Below the rear camera is a shallow divot the same diameter as the camera flash ring and adorned by Motorola’s logo. The recessed, lower-case “nexus” branding carries over from the Nexus 5, but now with silver-colored inserts. The landscape orientation of this identifier makes more sense on the Nexus 6, since it will see significant two-handed use.
Interestingly, this reviewer’s sample arrived from the Tom’s Hardware labs with noticeable scuffing on two corners and the straight line of the “u” in “nexus” missing. This may not bode well for long-term cosmetic endurance.
A microUSB port and some faint FCC markings are on the slightly-tapered bottom edge.

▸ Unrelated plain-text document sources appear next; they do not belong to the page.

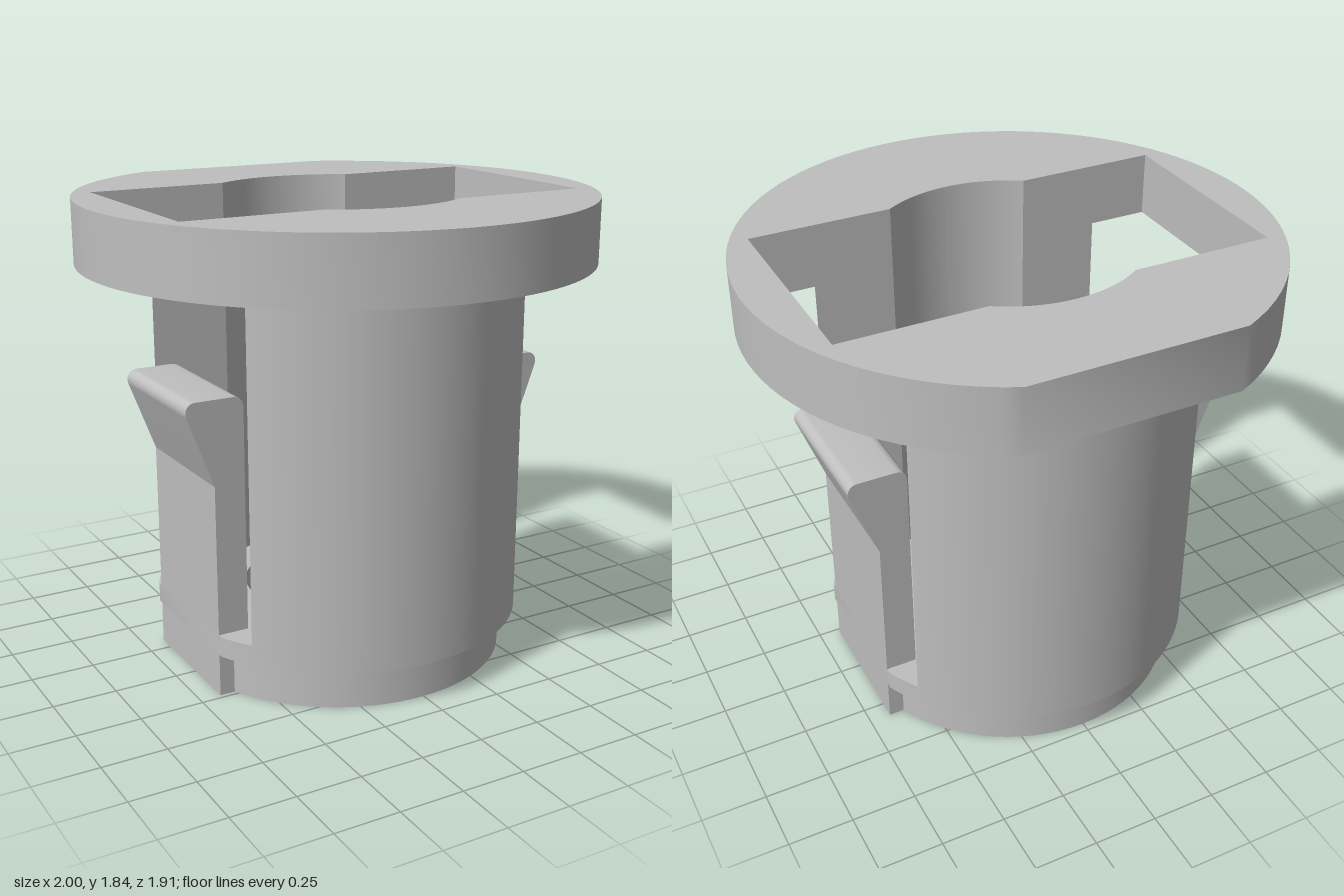
import * as THREE from 'three';
import { toCreasedNormals } from 'three/addons/utils/BufferGeometryUtils.js';

const FLANGE_R = 1, BODY_R = 0.73, BASE_R = 0.667, BORE_R = 0.503, HOLE_R = 0.377;
const SLOT_X = 0.835, SLOT_Z = 0.417, FLAT_Z = 0.912, ARM_HALF = 0.275;

function extrude(shape, depth) {
  return new THREE.ExtrudeGeometry(shape, { depth, bevelEnabled: false, curveSegments: 40 });
}

// Extrude a plan shape (shape y points to the back) between two heights
function slab(shape, y0, y1) {
  const g = extrude(shape, y1 - y0);
  g.rotateX(-Math.PI / 2).translate(0, y0, 0);
  return toCreasedNormals(g, 0.5);
}

function circlePath(r) {
  return new THREE.Path().absarc(0, 0, r, 0, Math.PI * 2, true);
}

export function createModel() {
  const model = new THREE.Group();
  const grey = new THREE.MeshStandardMaterial({ color: 0xbfbfbf });
  grey.name = 'light grey';
  const add = (name, geometry) => {
    const mesh = new THREE.Mesh(geometry, grey);
    mesh.name = name;
    model.add(mesh);
    return mesh;
  };

  const bore = Math.asin(SLOT_Z / BORE_R);
  const wall = Math.asin(SLOT_Z / BODY_R);

  // Top flange: disc with one flat at the back and a keyhole slot
  const flat = Math.asin(FLAT_Z / FLANGE_R);
  const flange = new THREE.Shape();
  flange.absarc(0, 0, FLANGE_R, Math.PI - flat, Math.PI * 2 + flat, false);
  flange.closePath();
  const slot = new THREE.Path();
  slot.moveTo(SLOT_X, -SLOT_Z);
  slot.lineTo(SLOT_X, SLOT_Z);
  slot.absarc(0, 0, BORE_R, bore, Math.PI - bore, false);
  slot.lineTo(-SLOT_X, SLOT_Z);
  slot.lineTo(-SLOT_X, -SLOT_Z);
  slot.absarc(0, 0, BORE_R, Math.PI + bore, Math.PI * 2 - bore, false);
  slot.closePath();
  flange.holes.push(slot);
  add('flange', slab(flange, 1.59, 1.84));

  // Two curved body walls, back and front
  const wallShape = new THREE.Shape();
  wallShape.absarc(0, 0, BODY_R, wall, Math.PI - wall, false);
  wallShape.absarc(0, 0, BORE_R, Math.PI - bore, bore, true);
  wallShape.closePath();
  const wallGeometry = slab(wallShape, 0.17, 1.59);
  add('backWall', wallGeometry);
  add('frontWall', wallGeometry).rotation.y = Math.PI;

  // Collar under the side openings, trimmed flat on both sides
  const trim = Math.acos(BASE_R / BODY_R);
  const collar = new THREE.Shape();
  collar.absarc(0, 0, BODY_R, trim, Math.PI - trim, false);
  collar.absarc(0, 0, BODY_R, Math.PI + trim, Math.PI * 2 - trim, false);
  collar.closePath();
  collar.holes.push(circlePath(HOLE_R));
  add('collar', slab(collar, 0.17, 0.25));

  // Narrower base ring
  const base = new THREE.Shape();
  base.absarc(0, 0, BASE_R, 0, Math.PI * 2, false);
  base.holes.push(circlePath(HOLE_R));
  add('baseRing', slab(base, 0, 0.17));

  // Snap arms with a hooked, rounded tip
  const arm = new THREE.Shape();
  arm.moveTo(0.545, 0);
  arm.lineTo(BASE_R, 0);
  arm.lineTo(BASE_R, 0.84);
  arm.lineTo(0.77, 1.115);
  arm.bezierCurveTo(0.781, 1.145, 0.762, 1.17, 0.735, 1.17);
  arm.lineTo(0.59, 1.17);
  arm.quadraticCurveTo(0.545, 1.17, 0.545, 1.125);
  arm.closePath();
  const armGeometry = toCreasedNormals(extrude(arm, ARM_HALF * 2).translate(0, 0, -ARM_HALF), 0.3);
  add('leftSnapArm', armGeometry);
  add('rightSnapArm', armGeometry).rotation.y = Math.PI;

  // Centre the flattened outline in depth
  for (const part of model.children) part.position.z = -0.044;
  return model;
}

Just above center on the right side is the volume rocker and power button. This is our preferred button layout for phablets, since it simultaneously places them within easy reach and prevents inadvertently squeezing the power button when changing the volume, which can happen when they're placed on opposite sides. Button presses are fairly shallow and soft; it would be nice to have a more definitive "click", but we're nitpicking here. A lined texture on the power button differentiates it from the volume controls below.
The top edge is tapered like the bottom, with some of the aluminum edge spilling over onto the back. The headphone jack sits in the center with the SIM tray alongside to keep it company.

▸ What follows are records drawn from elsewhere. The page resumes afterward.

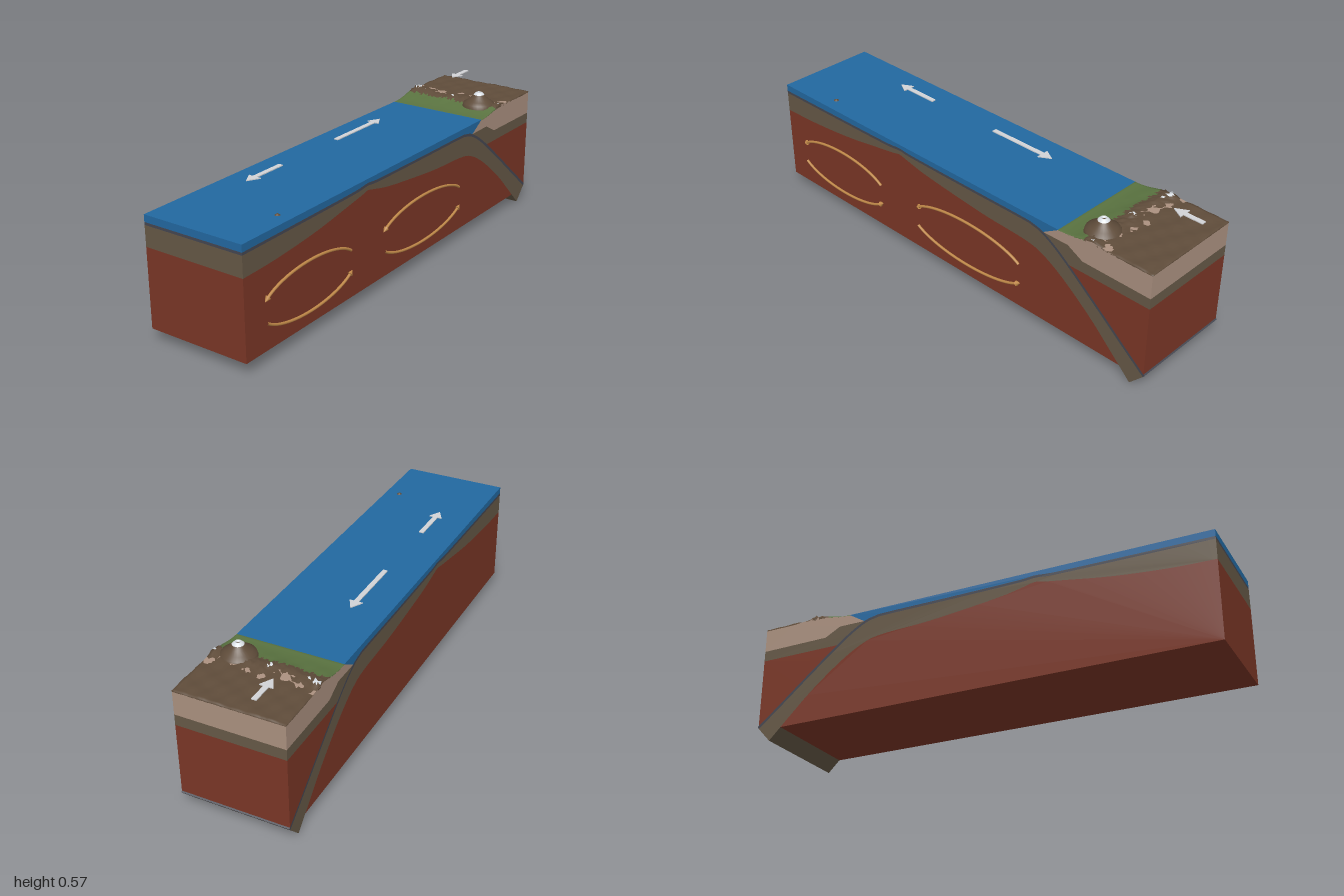
import * as THREE from 'three';

const BACK = -0.23, FRONT = 0.212, RIGHT = 0.985;
const mat = (name, color, side = THREE.FrontSide) => {
  const m = new THREE.MeshStandardMaterial({ color, side });
  m.name = name;
  return m;
};

export function createModel() {
  const model = new THREE.Group();
  model.name = 'plateTectonicsBlock';
  const mats = {
    mantle: mat('mantle red', 0x7a3626),
    plate: mat('lithosphere olive', 0x655846),
    crust: mat('oceanic crust slate', 0x444650),
    land: mat('continental crust beige', 0xaa907f),
    water: mat('ocean blue', 0x2268a0),
    grass: mat('coast green', 0x5a7340, THREE.DoubleSide),
    rock: mat('mountain brown', 0x5f4c3a, THREE.DoubleSide),
    snow: mat('snow white', 0xe2e8ee, THREE.DoubleSide),
    arrow: mat('arrow grey', 0xd2d3d6),
    flow: mat('convection orange', 0xc08848),
  };
  const add = (name, geo, material, parent = model) => {
    const mesh = new THREE.Mesh(geo, material);
    mesh.name = name;
    parent.add(mesh);
    return mesh;
  };
  const v2 = (x, y) => new THREE.Vector2(x, y);
  const spline = (pts) => new THREE.SplineCurve(pts.map((p) => v2(...p))).getPoints(100);

  // A layer is a front outline pulled through the depth of the block
  const layer = (name, outline, material) => {
    const geo = new THREE.ExtrudeGeometry(new THREE.Shape(outline), { depth: FRONT - BACK, bevelEnabled: false });
    geo.translate(0, 0, BACK);
    return add(name, geo, material);
  };

  // Boundary curves of the oceanic plate, bending down into the trench
  const seabed = spline([[-1, 0.474], [-0.6, 0.477], [-0.36, 0.48], [-0.28, 0.486], [-0.2, 0.481], [0.1, 0.478],
    [0.38, 0.477], [0.44, 0.473], [0.5, 0.455], [0.595, 0.395], [0.755, 0.268], [0.88, 0.165], [0.99, 0.076]]);
  const base = spline([[-1, 0.379], [-0.82, 0.385], [-0.6, 0.405], [-0.4, 0.436], [-0.32, 0.449], [-0.28, 0.457],
    [-0.24, 0.449], [-0.15, 0.43], [0, 0.411], [0.2, 0.391], [0.4, 0.381], [0.49, 0.36], [0.595, 0.3],
    [0.728, 0.196], [0.83, 0.1], [0.926, 0.006]]);
  const crustBase = seabed.map((p, i) => {
    const a = seabed[Math.max(i - 1, 0)], b = seabed[Math.min(i + 1, seabed.length - 1)];
    const t = b.clone().sub(a).normalize();
    return v2(i === 0 ? -1 : p.x + t.y * 0.011, p.y - t.x * 0.011);
  });

  // Mantle below the plate, and the wedge above the sinking slab
  const floor = 0.057;
  const above = base.filter((p) => p.y > floor);
  layer('mantle', [v2(-1, floor), v2(above[above.length - 1].x + 0.008, floor), ...above.reverse()], mats.mantle);
  layer('mantleWedge', [...seabed.filter((p) => p.y < 0.378 && p.x < RIGHT), v2(RIGHT, 0.08), v2(RIGHT, 0.376),
    v2(0.619, 0.376)], mats.mantle);

  // Oceanic plate with its thin crust
  layer('oceanicPlate', [...base, ...crustBase.slice().reverse()], mats.plate);
  layer('oceanicCrust', [...crustBase, ...seabed.slice().reverse()], mats.crust);

  // Continent: deep plate and crust
  layer('continentalPlate', [v2(0.492, 0.458), ...seabed.filter((p) => p.x > 0.5 && p.y > 0.378), v2(0.619, 0.376),
    v2(RIGHT, 0.376), v2(RIGHT, 0.421), v2(0.68, 0.423), v2(0.61, 0.46)], mats.plate);
  layer('continentalCrust', [v2(0.492, 0.459), v2(0.61, 0.46), v2(0.68, 0.423), v2(RIGHT, 0.421), v2(RIGHT, 0.518),
    v2(0.85, 0.518), v2(0.76, 0.525), v2(0.72, 0.527), v2(0.67, 0.516), v2(0.62, 0.506), v2(0.56, 0.5)], mats.land);

  // Ocean
  layer('ocean', [...seabed.filter((p) => p.x < 0.492), v2(0.492, 0.459), v2(0.565, 0.503), v2(-1, 0.503)], mats.water);

  // Land surface: coast, mountain ridge and plateau
  const hash = (i, j) => {
    const s = Math.sin(i * 127.1 + j * 311.7) * 43758.5453;
    return s - Math.floor(s);
  };
  const NX = 44, NZ = 46, X0 = 0.562;
  const position = [], buckets = [[], [], []];
  for (let j = 0; j <= NZ; j++) {
    for (let i = 0; i <= NX; i++) {
      const u = THREE.MathUtils.clamp((i - 1) / (NX - 2), 0, 1);
      const v = THREE.MathUtils.clamp((j - 1) / (NZ - 2), 0, 1);
      const x = X0 + u * (RIGHT - X0), z = BACK + v * (FRONT - BACK);
      const rise = THREE.MathUtils.smoothstep(x, 0.57, 0.72);
      const ridge = Math.exp(-(((x - 0.72 - 0.012 * Math.sin(z * 25)) / 0.032) ** 2));
      let y = 0.503 + 0.0205 * rise + ridge * (0.003 + 0.013 * hash(i, j) * (0.7 + 0.4 * Math.cos(z * 30)));
      y += rise * (0.0012 * Math.sin(x * 70 + z * 30) + 0.001 * Math.sin(z * 90 - x * 40) + 0.001 * hash(j, i));
      // The outer ring drops down as a skirt
      if (i === 0 || j === 0 || i === NX || j === NZ) y = 0.5 + 0.017 * rise;
      position.push(x, y, z);
    }
  }
  for (let j = 0; j < NZ; j++) {
    for (let i = 0; i < NX; i++) {
      const a = j * (NX + 1) + i, b = a + 1, c = a + NX + 1, d = c + 1;
      for (const tri of [[a, c, b], [b, c, d]]) {
        const x = tri.reduce((s, k) => s + position[k * 3], 0) / 3;
        const y = tri.reduce((s, k) => s + position[k * 3 + 1], 0) / 3;
        const kind = y > 0.5345 ? 2 : x < 0.668 + 0.022 * hash(j, 7) ? 0 : 1;
        buckets[kind].push(...tri);
      }
    }
  }
  const terrain = new THREE.BufferGeometry();
  terrain.setAttribute('position', new THREE.Float32BufferAttribute(position, 3));
  terrain.setIndex(buckets.flat());
  let start = 0;
  buckets.forEach((list, k) => {
    terrain.addGroup(start, list.length, k);
    start += list.length;
  });
  terrain.computeVertexNormals();
  add('landSurface', terrain, [mats.grass, mats.rock, mats.snow]);

  // Volcano with a snowy rim and crater
  const volcano = new THREE.Group();
  volcano.name = 'volcano';
  volcano.position.set(0.695, 0, 0.122);
  model.add(volcano);
  const lathe = (pts) => new THREE.LatheGeometry(pts.map((p) => v2(...p)), 28);
  add('volcanoCone', lathe([[0.07, 0.515], [0.066, 0.53], [0.05, 0.54], [0.034, 0.554], [0.023, 0.566]]), mats.rock, volcano);
  add('volcanoSnow', lathe([[0.023, 0.566], [0.013, 0.576], [0.009, 0.576], [0.006, 0.57]]), mats.snow, volcano);
  add('volcanoCrater', lathe([[0.006, 0.57], [0, 0.569]]), mats.rock, volcano);

  // Small island in the ocean
  const island = add('island', new THREE.CylinderGeometry(0.004, 0.012, 0.006, 16), mats.rock);
  island.position.set(-0.74, 0.505, 0.152);

  // Flat arrows for plate movement
  const motionArrow = (name, tail, tip, y) => {
    const d = Math.sign(tip - tail), neck = tip - d * 0.05;
    const outline = [[tail, -0.01], [neck, -0.01], [neck, -0.028], [tip, 0], [neck, 0.028], [neck, 0.01], [tail, 0.01]];
    const geo = new THREE.ExtrudeGeometry(new THREE.Shape(outline.map((p) => v2(...p))), { depth: 0.004, bevelEnabled: false });
    geo.rotateX(-Math.PI / 2);
    add(name, geo, mats.arrow).position.set(0, y - 0.002, -0.1);
  };
  motionArrow('westPlateArrow', -0.405, -0.607, 0.53);
  motionArrow('eastPlateArrow', -0.055, 0.255, 0.53);
  motionArrow('continentArrow', 0.965, 0.833, 0.572);

  // Convection loops: two arcs each, ending in a cone
  const Z = 0.219;
  const convection = (name, cx, rx) => {
    const loop = new THREE.Group();
    loop.name = name;
    model.add(loop);
    for (const s of [1, -1]) {
      const pts = [];
      for (let k = 0; k <= 20; k++) {
        const a = 0.46 + (k / 20) * (Math.PI - 0.92);
        pts.push(new THREE.Vector3(cx + s * rx * Math.cos(a), 0.213 + s * 0.101 * Math.sin(a), Z));
      }
      const curve = new THREE.CatmullRomCurve3(pts);
      add('flowArc', new THREE.TubeGeometry(curve, 40, 0.0055, 8), mats.flow, loop);
      const head = add('flowHead', new THREE.ConeGeometry(0.011, 0.022, 12), mats.flow, loop);
      head.position.copy(pts[20]);
      head.quaternion.setFromUnitVectors(new THREE.Vector3(0, 1, 0), curve.getTangent(1));
    }
  };
  convection('westConvection', -0.645, 0.276);
  convection('eastConvection', 0.103, 0.31);

  return model;
}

With the physical description complete, let's talk size—the elephablet in the room, if you will. At 159.3 x 83.0 x 10.1mm and 184g, the Nexus 6 is a beast. I made the mistake of stashing it in a sweat-jacket pocket, and it jiggled right out all on its own during a walk. Back pocket? No way, it’s too long and rigid, making it dangerous to sit on. Front shirt pocket? Won’t fit. So where do you put it? We have no idea. Maybe one of those leather billfolds with a stylus and slots for your credit cards, but then you’re still stuck carrying it around and forgetting it on tabletops everywhere you go. A purse or briefcase would work, or maybe one of those cool packs you wear around your waist—a fanny pack I think they're called.

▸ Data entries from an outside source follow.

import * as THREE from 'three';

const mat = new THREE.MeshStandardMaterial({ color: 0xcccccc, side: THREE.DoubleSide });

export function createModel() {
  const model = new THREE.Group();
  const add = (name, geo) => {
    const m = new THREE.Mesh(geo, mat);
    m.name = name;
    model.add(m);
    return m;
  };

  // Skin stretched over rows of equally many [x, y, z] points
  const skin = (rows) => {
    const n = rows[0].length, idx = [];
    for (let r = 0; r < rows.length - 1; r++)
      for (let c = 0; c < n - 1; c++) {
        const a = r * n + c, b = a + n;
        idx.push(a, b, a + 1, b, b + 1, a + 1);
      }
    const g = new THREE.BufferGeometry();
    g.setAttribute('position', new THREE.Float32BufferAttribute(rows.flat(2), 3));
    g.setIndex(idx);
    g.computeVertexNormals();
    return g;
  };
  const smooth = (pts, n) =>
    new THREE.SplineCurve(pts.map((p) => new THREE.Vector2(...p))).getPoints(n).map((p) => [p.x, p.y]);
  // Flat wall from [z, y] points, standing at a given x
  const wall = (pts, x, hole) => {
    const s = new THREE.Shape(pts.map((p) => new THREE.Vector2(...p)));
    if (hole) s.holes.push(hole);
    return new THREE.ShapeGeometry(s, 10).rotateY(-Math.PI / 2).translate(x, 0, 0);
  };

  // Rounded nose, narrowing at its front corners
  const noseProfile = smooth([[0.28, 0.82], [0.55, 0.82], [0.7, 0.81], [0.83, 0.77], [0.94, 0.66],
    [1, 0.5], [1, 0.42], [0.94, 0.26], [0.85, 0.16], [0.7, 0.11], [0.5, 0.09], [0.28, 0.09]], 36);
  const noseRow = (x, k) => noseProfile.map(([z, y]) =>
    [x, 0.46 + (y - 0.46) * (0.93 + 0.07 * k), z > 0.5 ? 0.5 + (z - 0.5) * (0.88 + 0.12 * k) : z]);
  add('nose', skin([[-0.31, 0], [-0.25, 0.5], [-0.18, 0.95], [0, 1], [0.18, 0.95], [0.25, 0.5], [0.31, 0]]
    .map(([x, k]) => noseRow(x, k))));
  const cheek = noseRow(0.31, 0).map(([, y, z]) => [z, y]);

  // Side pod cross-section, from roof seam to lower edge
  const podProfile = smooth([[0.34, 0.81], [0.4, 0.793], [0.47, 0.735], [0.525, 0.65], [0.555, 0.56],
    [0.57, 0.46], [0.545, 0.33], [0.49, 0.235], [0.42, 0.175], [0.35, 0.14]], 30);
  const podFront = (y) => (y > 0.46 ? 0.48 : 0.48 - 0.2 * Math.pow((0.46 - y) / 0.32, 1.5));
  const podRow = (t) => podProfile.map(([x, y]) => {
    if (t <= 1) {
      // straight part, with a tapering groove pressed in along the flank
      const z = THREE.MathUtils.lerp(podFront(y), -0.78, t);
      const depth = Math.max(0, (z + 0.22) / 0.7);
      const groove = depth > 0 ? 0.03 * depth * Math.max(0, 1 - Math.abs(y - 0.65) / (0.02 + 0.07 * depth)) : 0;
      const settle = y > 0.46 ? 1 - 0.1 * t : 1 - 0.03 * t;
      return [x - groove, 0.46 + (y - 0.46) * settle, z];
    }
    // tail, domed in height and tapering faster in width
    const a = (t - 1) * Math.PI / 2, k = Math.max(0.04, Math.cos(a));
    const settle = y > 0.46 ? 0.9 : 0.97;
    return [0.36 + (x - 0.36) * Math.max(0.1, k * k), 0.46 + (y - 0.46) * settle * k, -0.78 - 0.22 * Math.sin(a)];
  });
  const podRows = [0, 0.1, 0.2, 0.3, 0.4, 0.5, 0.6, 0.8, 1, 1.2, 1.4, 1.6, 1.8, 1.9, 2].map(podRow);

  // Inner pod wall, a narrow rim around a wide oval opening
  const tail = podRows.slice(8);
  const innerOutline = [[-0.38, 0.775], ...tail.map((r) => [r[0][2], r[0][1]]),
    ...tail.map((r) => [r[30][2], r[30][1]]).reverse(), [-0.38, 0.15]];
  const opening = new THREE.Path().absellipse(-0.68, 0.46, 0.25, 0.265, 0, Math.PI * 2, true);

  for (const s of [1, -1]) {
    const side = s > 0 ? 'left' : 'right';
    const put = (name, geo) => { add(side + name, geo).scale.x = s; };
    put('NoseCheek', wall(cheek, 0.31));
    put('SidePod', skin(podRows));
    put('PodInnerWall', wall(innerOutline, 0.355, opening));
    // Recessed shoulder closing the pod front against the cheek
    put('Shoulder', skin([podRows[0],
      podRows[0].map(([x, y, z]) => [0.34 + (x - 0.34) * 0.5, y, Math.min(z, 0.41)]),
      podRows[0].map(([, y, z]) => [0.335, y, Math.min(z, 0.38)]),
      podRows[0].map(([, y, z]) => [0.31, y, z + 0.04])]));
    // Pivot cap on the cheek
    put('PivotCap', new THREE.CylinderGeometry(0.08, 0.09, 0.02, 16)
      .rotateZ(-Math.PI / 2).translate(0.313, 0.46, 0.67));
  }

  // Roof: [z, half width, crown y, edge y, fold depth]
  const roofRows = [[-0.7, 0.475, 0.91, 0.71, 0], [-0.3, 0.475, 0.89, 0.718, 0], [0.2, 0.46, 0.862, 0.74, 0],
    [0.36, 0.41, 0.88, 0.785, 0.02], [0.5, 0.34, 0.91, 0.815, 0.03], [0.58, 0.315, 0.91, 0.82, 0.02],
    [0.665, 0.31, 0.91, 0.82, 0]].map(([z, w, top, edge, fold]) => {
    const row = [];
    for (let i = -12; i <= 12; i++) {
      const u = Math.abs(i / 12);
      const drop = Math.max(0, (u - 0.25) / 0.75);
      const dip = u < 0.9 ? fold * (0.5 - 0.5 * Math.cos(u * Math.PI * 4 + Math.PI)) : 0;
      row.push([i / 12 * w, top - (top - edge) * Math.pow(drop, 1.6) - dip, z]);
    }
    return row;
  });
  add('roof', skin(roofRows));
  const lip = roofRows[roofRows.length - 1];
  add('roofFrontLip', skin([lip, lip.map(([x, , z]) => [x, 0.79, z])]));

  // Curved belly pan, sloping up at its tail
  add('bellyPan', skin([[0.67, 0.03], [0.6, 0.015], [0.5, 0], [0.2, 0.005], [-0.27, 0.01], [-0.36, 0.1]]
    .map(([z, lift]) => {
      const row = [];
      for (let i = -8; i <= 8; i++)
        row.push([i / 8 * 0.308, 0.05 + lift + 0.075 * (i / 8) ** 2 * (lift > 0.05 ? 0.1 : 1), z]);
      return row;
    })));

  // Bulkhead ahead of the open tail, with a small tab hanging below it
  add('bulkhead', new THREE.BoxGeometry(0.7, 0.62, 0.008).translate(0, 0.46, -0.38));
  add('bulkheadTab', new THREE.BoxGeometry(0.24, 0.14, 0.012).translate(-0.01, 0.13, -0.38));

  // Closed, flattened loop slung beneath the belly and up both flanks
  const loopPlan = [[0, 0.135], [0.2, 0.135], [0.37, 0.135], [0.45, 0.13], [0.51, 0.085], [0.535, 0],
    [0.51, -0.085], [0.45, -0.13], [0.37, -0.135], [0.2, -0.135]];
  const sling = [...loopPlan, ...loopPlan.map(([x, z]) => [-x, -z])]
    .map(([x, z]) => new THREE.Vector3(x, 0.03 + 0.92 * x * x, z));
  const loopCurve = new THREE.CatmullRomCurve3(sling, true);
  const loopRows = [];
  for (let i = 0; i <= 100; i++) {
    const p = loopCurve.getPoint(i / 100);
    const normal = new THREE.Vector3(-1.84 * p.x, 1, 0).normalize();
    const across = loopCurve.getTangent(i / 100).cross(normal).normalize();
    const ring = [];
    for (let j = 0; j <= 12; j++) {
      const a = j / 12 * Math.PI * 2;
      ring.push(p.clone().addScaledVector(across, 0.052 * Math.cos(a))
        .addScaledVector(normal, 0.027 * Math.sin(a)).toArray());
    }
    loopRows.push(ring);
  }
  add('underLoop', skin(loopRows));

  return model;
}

Despite its larger screen, the Nexus 6 isn't much taller than the iPhone 6 Plus thanks to its smaller bezels. However, height isn't the real issue. Width is. This author wears a men’s XL glove size, and I found one-handed operation continuously annoying. Yes, you can operate the Nexus 6 with one hand so long as you keep the pad of your index finger nestled in the little divot on the phone’s back. It’s a stretch. Your thumb won’t cover the whole screen unless you’re freakishly flexible. But Google’s new Android 5.0 OS anticipates this and gives you the chance here and there to double-swipe and essentially drag the feature you want down to your thumb. The device’s center of gravity leaves the majority of its weight on your index finger, where you’re strongest, but still distributes well over the remaining three fingers, especially when you nestle its lower-right corner just above the heel of your palm. It’s a more stable arrangement than you’d think, but I never grew comfortable with it. You know how it’s possible but awkward to cradle a notebook in one arm and type with the other hand? It’s stable, and for short bursts, it’s not too annoying, but you’d never want to work that way for more than a minute or two. Inevitably, I ended up switching to two-handed use for anything requiring more than a quick glance. You’re fine using one hand to check for new emails, but you’ll want two hands to actually interact with them.
Don’t let these quibbles give the impression that we didn’t like the Nexus 6. If you accept the baggage that goes with its physical dimensions—and you should if you’re going to own it—then it remains handsome and effective.